The Little Giant:
The Pittsburgh and Lake Erie Railroad, established in 1875, connected the steel centers of Conellsville, Pittsburgh, and Youngstown, Ohio. Only 120 miles long, the P&LE served most of the major industries in the region, providing it the most revenue per mile of any railroad in the United States. This lucrative traffic earned the road the nickname "Little Giant," and made it an attractive acquisition for the New York Central. The Central, which owned a controlling interest in the railroad, used the line to compete with the Pennsylvania Railroad.
The P&LE also had strong ties with its eastern interchange partners, the Baltimore and Ohio and Western Maryland. The B&O ran most of its freight via the P&LE through Pittsburgh since its own mainline faced sharp curves and steep grades. The Western Maryland interchanged large amounts of freight as part of the "Alphabet Route," a cooperative venture between several eastern railroads to provide competitive long-haul service.
Despite being controlled by the NYC and later Penn Central, the P&LE remained profitable and was not included in the 1976 Conrail merger. With its on-line and interchange traffic curtailed by the decline of the steel industry and mergers, the P&LE was finally force to merge, becoming part of CSX Transportation in 1992.
Builder: P&LE, McKees Rock, PA
Build Date: 1950
Retirement Date: 1991
Number Built: 10
Length: 35 ft.
Weight: 52,000 lbs.
PHMC Cat No. RR92.11

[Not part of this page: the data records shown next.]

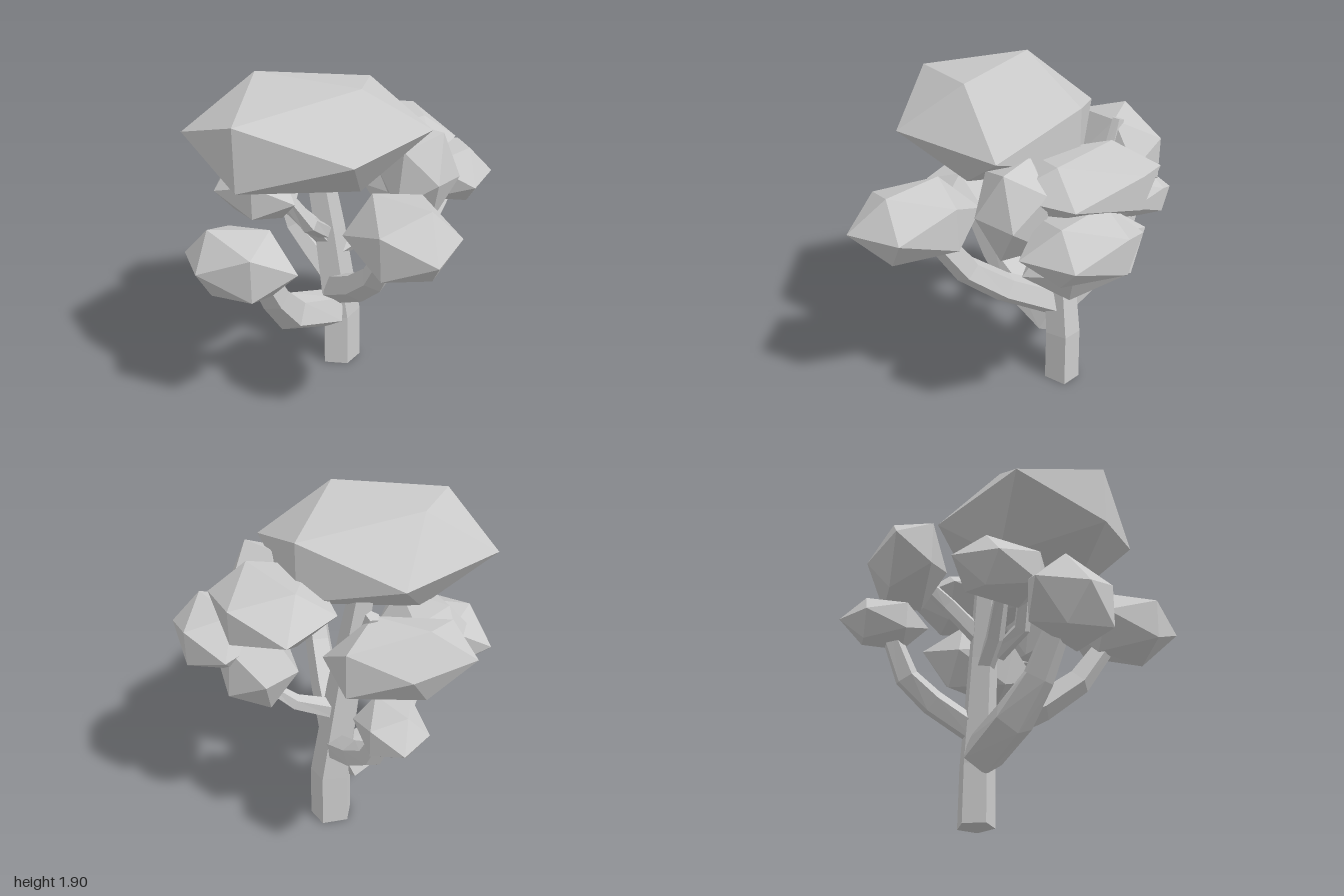
import * as THREE from 'three';
import { ConvexGeometry } from 'three/addons/geometries/ConvexGeometry.js';

const material = new THREE.MeshStandardMaterial({ color: 0xcccccc, flatShading: true });

// Five-sided limb lofted through points [x, y, z, radius]; flat squashes its depth
function limbGeometry(path, flat = 1) {
  const sides = 5;
  const points = path.map(([x, y, z]) => new THREE.Vector3(x, y, z));
  const up = new THREE.Vector3(0, 1, 0);
  const turn = new THREE.Quaternion();
  const positions = [];
  const index = [];
  path.forEach(([, , , radius], i) => {
    const before = points[Math.max(i - 1, 0)];
    const after = points[Math.min(i + 1, points.length - 1)];
    turn.setFromUnitVectors(up, after.clone().sub(before).normalize());
    for (let j = 0; j < sides; j++) {
      const a = (j / sides) * Math.PI * 2;
      const v = new THREE.Vector3(Math.sin(a) * radius, 0, Math.cos(a) * radius * flat);
      v.applyQuaternion(turn).add(points[i]);
      positions.push(v.x, v.y, v.z);
    }
  });
  for (let i = 0; i < path.length - 1; i++) {
    for (let j = 0; j < sides; j++) {
      const a = i * sides + j;
      const b = i * sides + ((j + 1) % sides);
      index.push(a, b, b + sides, a, b + sides, a + sides);
    }
  }
  // End caps
  const last = (path.length - 1) * sides;
  for (let j = 1; j < sides - 1; j++) {
    index.push(0, j + 1, j, last, last + j, last + j + 1);
  }
  const geometry = new THREE.BufferGeometry();
  geometry.setAttribute('position', new THREE.Float32BufferAttribute(positions, 3));
  geometry.setIndex(index);
  geometry.computeVertexNormals();
  return geometry;
}

// Twenty-sided leaf clump with its poles on the z axis, sized to the given half extents
function clumpGeometry(hx, hy, hz) {
  const points = [new THREE.Vector3(0, 0, 1), new THREE.Vector3(0, 0, -1)];
  for (let k = 0; k < 5; k++) {
    const a = (k / 5) * Math.PI * 2;
    const x = Math.cos(a);
    const y = Math.sin(a) / Math.sin(Math.PI * 0.4);
    points.push(new THREE.Vector3(x, y, 0.447), new THREE.Vector3(-x, -y, -0.447));
  }
  points.forEach((p) => p.set(p.x * hx, p.y * hy, p.z * hz));
  return new ConvexGeometry(points);
}

export function createModel() {
  const tree = new THREE.Group();
  tree.name = 'tree';
  const add = (name, geometry) => {
    const mesh = new THREE.Mesh(geometry, material);
    mesh.name = name;
    tree.add(mesh);
    return mesh;
  };

  // Trunk, leaning to one side above the first bend
  add('trunk', limbGeometry([
    [0.09, 0, -0.205, 0.126], [0.09, 0.33, -0.205, 0.122],
    [0.01, 0.92, -0.2, 0.1], [-0.08, 1.48, -0.2, 0.075],
  ], 0.84));

  // Branches
  const branches = {
    rightBranch: [[0.02, 0.37, -0.19, 0.12], [-0.28, 0.475, -0.09, 0.115],
      [-0.41, 0.66, 0.01, 0.088], [-0.55, 0.95, 0.1, 0.07]],
    frontBranch: [[0.045, 0.52, -0.17, 0.095], [0.045, 0.69, 0.14, 0.088],
      [0.04, 0.86, 0.36, 0.08], [0.04, 1.12, 0.54, 0.065]],
    backBranch: [[0.08, 0.51, -0.2, 0.075], [0.02, 0.65, -0.47, 0.075],
      [-0.03, 0.76, -0.62, 0.068], [-0.08, 1.02, -0.74, 0.05]],
    leftBranch: [[0.05, 0.76, -0.2, 0.06], [0.29, 0.85, -0.2, 0.045],
      [0.42, 0.95, -0.17, 0.035]],
    upperRightBranch: [[0, 0.84, -0.2, 0.055], [-0.13, 1.0, -0.16, 0.055],
      [-0.33, 1.22, -0.16, 0.04]],
    crossBranch: [[-0.05, 0.94, -0.13, 0.05], [-0.18, 1.05, -0.02, 0.05],
      [-0.31, 1.24, -0.03, 0.04]],
    upperBackBranch: [[-0.02, 1.05, -0.22, 0.055], [0, 1.24, -0.4, 0.05],
      [0, 1.34, -0.51, 0.045], [-0.03, 1.57, -0.58, 0.035]],
  };
  for (const [name, path] of Object.entries(branches)) add(name, limbGeometry(path));

  // Leaf clumps: name, centre, half extents, rotation
  const clumps = [
    ['crownClump', [-0.215, 1.63, 0.06], [0.595, 0.27, 0.57]],
    ['frontClump', [0.045, 1.23, 0.635], [0.25, 0.19, 0.362], [0, 0, 0.05]],
    ['rightClump', [-0.635, 0.985, 0.13], [0.2, 0.195, 0.335], [0, 0.75, 0]],
    ['upperRightClump', [-0.42, 1.25, -0.18], [0.19, 0.15, 0.31], [0, 0.35, 0]],
    ['upperBackClump', [-0.15, 1.365, -0.66], [0.36, 0.195, 0.22]],
    ['lowerBackClump', [-0.085, 1.04, -0.76], [0.165, 0.12, 0.24]],
    ['upperLeftClump', [0.39, 1.46, -0.16], [0.3, 0.15, 0.447]],
    ['tallLeftClump', [0.365, 1.36, 0.21], [0.2, 0.25, 0.217], [0, 0, -0.1]],
    ['outerLeftClump', [0.66, 1.255, -0.02], [0.225, 0.16, 0.34]],
    ['lowerLeftClump', [0.48, 1.1, -0.13], [0.2, 0.2, 0.36], [0.18, 0, 0.1]],
  ];
  for (const [name, centre, half, rotation = [0, 0, 0]] of clumps) {
    const clump = add(name, clumpGeometry(...half));
    clump.position.set(...centre);
    clump.rotation.set(...rotation);
  }
  return tree;
}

Controlled by the New York Central, the P&LE adopted many of the larger road's designs for equipment, including cabooses. No. 508 is one of 10 bay window cabooses built to NYC plans in 1950 by the railroad's own shops in McKees Rock, PA. As freight cars grew taller, the traditional cupola-style caboose provided limited forward visibility. Climbing the ladder to the cupola also presented a challenge and safety risk on a swiftly moving train.
No. 508 is believed to have spent most of its career in and around the Aliquippa Yard in Beaver County, PA. Railroad Museum volunteer Earl Kinard purchased No. 508 upon its retirement in 1991, accompanying the caboose to Lancaster County and subsequently donating the car to the Railroad Museum.
(Banner across the bottom):
The bay window design provided a better view around larger cars and a safer ride for the crew.